* WHAT TO PRODUCE
For the records below, tally the lines that include the word "append" and give only the tally.

* DATA FOR PROCESSING
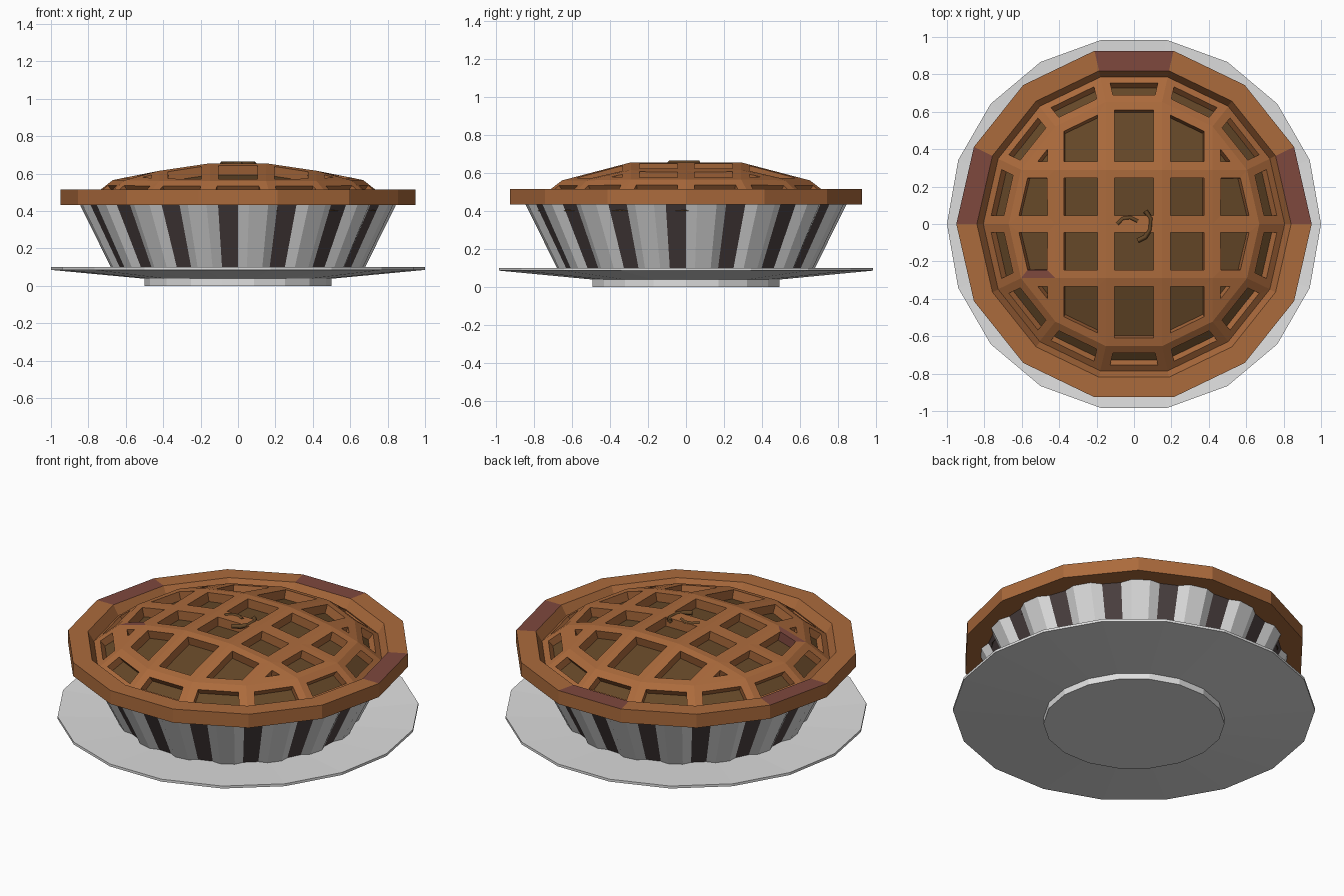
import bpy, bmesh, math
from mathutils import Vector

if "Cube" in bpy.data.objects:
    bpy.data.objects.remove(bpy.data.objects["Cube"])

def material(name, rgb):
    m = bpy.data.materials.new(name)
    m.diffuse_color = (*rgb, 1)
    m.use_nodes = True
    m.node_tree.nodes["Principled BSDF"].inputs["Base Color"].default_value = m.diffuse_color
    return m

SILVER = material("silver", (0.74, 0.74, 0.74))
DARK_FOIL = material("dark foil", (0.075, 0.055, 0.055))
CRUST = material("baked crust", (0.41, 0.145, 0.045))
RED = material("red brown crust", (0.21, 0.065, 0.048))
FILLING = material("pie filling", (0.13, 0.064, 0.021))

def finish(name, bm, mats):
    mesh = bpy.data.meshes.new(name)
    bm.to_mesh(mesh)
    bm.free()
    for m in mats:
        mesh.materials.append(m)
    obj = bpy.data.objects.new(name, mesh)
    bpy.context.collection.objects.link(obj)
    return obj

def ring_mesh(rings, closed=False):
    """Skin a list of equal-length point rings."""
    bm = bmesh.new()
    vs = [[bm.verts.new(p) for p in r] for r in rings]
    n = len(vs[0])
    pairs = list(zip(vs, vs[1:])) + ([(vs[-1], vs[0])] if closed else [])
    for a, b in pairs:
        for i in range(n):
            j = (i + 1) % n
            bm.faces.new((a[i], a[j], b[j], b[i]))
    if not closed:
        bm.faces.new(vs[0][::-1])
        bm.faces.new(vs[-1])
    bmesh.ops.recalc_face_normals(bm, faces=bm.faces)
    return bm

def circle(r, z, n):
    return [(r * math.cos(math.tau * i / n), r * math.sin(math.tau * i / n), z) for i in range(n)]

# Plate with a foot
plate = [(0.5, 0), (0.5, 0.038), (1.0, 0.085), (1.0, 0.1), (0.56, 0.075)]
finish("plate", ring_mesh([circle(r, z, 18) for r, z in plate]), [SILVER])

# Pleated foil tin, recessed pleats dark
PLEATS = 16
def pleat_ring(r_in, r_out, z):
    pts = []
    for k in range(PLEATS):
        for off, r in ((0, r_in), (4, r_out), (11, r_out), (15, r_in)):
            a = math.radians(-90 + k * 360 / PLEATS + off)
            pts.append((r * math.cos(a), r * math.sin(a), z))
    return pts

bm = ring_mesh([pleat_ring(0.64, 0.667, 0.07), pleat_ring(0.825, 0.855, 0.45)])
for f in bm.faces:
    if len(f.verts) == 4:
        c = f.calc_center_median()
        off = (math.degrees(math.atan2(c.y, c.x)) + 90) % (360 / PLEATS)
        f.material_index = 1 if off > 15 else 0
# open the top so the filling is the only surface there
bmesh.ops.delete(bm, geom=[f for f in bm.faces if f.normal.z > 0.9], context='FACES')
finish("foil_tin", bm, [SILVER, DARK_FOIL])

# Crust rim with three red-brown top faces
rim = [(0.95, 0.432), (0.95, 0.515), (0.84, 0.515), (0.79, 0.432)]
bm = ring_mesh([circle(r, z, 14) for r, z in rim], closed=True)
for f in bm.faces:
    c = f.calc_center_median()
    a = math.degrees(math.atan2(c.y, c.x))
    if f.normal.z > 0.9 and any(abs(a - t) < 5 for t in (12.9, 90, 167.1)):
        f.material_index = 1
finish("crust_rim", bm, [CRUST, RED])

# Domed grid shared by the filling and the lattice
R = 0.67
XS = [-0.6, -0.42, -0.15, 0.15, 0.42, 0.6]
YS = [-0.52, -0.29, 0, 0.29, 0.52]

def dome(drop):
    bm = bmesh.new()
    grid, ring = {}, []
    for i, x in enumerate(XS):
        for j, y in enumerate(YS):
            side, end = i in (0, 5), j in (0, 4)
            if side and end:
                continue
            if side:
                p = (math.copysign(math.sqrt(R * R - y * y), x), y, 0.565)
            elif end:
                p = (x, math.copysign(math.sqrt(R * R - x * x), y), 0.56)
            else:
                p = (x, y, 0.655 if i in (2, 3) else 0.615)
            v = grid[i, j] = bm.verts.new((p[0], p[1], p[2] - drop))
            if side or end:
                ring.append(v)
    for i in range(5):
        for j in range(4):
            keys = [(i, j), (i + 1, j), (i + 1, j + 1), (i, j + 1)]
            bm.faces.new([grid[k] for k in keys if k in grid])
    ring.sort(key=lambda v: math.atan2(v.co.y, v.co.x))
    outer = [bm.verts.new((v.co.x / R * 0.81, v.co.y / R * 0.81, 0.455 - drop)) for v in ring]
    for k in range(14):
        n = (k + 1) % 14
        bm.faces.new((ring[k], outer[k], outer[n], ring[n]))
    bm.normal_update()
    return bm

finish("filling", dome(0.055), [FILLING])

# Lattice: cut a hole in every cell, then thicken
bm = dome(0)
cells = list(bm.faces)
bmesh.ops.inset_individual(bm, faces=cells, thickness=0.045, use_even_offset=True)
bmesh.ops.delete(bm, geom=cells, context='FACES')
spot = min(bm.faces, key=lambda f: (f.calc_center_median() - Vector((-0.54, -0.27, 0.59))).length)
spot.material_index = 1
lattice = finish("lattice", bm, [CRUST, RED])
mod = lattice.modifiers.new("thickness", 'SOLIDIFY')
mod.thickness = 0.065
mod.offset = -1

# Small curled stem pieces on top
def curl(name, pts):
    cu = bpy.data.curves.new(name, 'CURVE')
    cu.dimensions = '3D'
    cu.bevel_depth = 0.014
    cu.bevel_resolution = 0
    cu.use_fill_caps = True
    sp = cu.splines.new('POLY')
    sp.points.add(len(pts) - 1)
    for p, (x, y) in zip(sp.points, pts):
        p.co = (x, y, 0.65, 1)
    cu.materials.append(FILLING)
    bpy.context.collection.objects.link(bpy.data.objects.new(name, cu))

curl("left_curl", [(-0.09, 0), (-0.06, 0.03), (-0.02, 0.035), (0.02, 0.015)])
curl("right_curl", [(0.06, 0.07), (0.09, 0.03), (0.085, -0.03), (0.06, -0.07), (0.02, -0.09)])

* ANSWER
4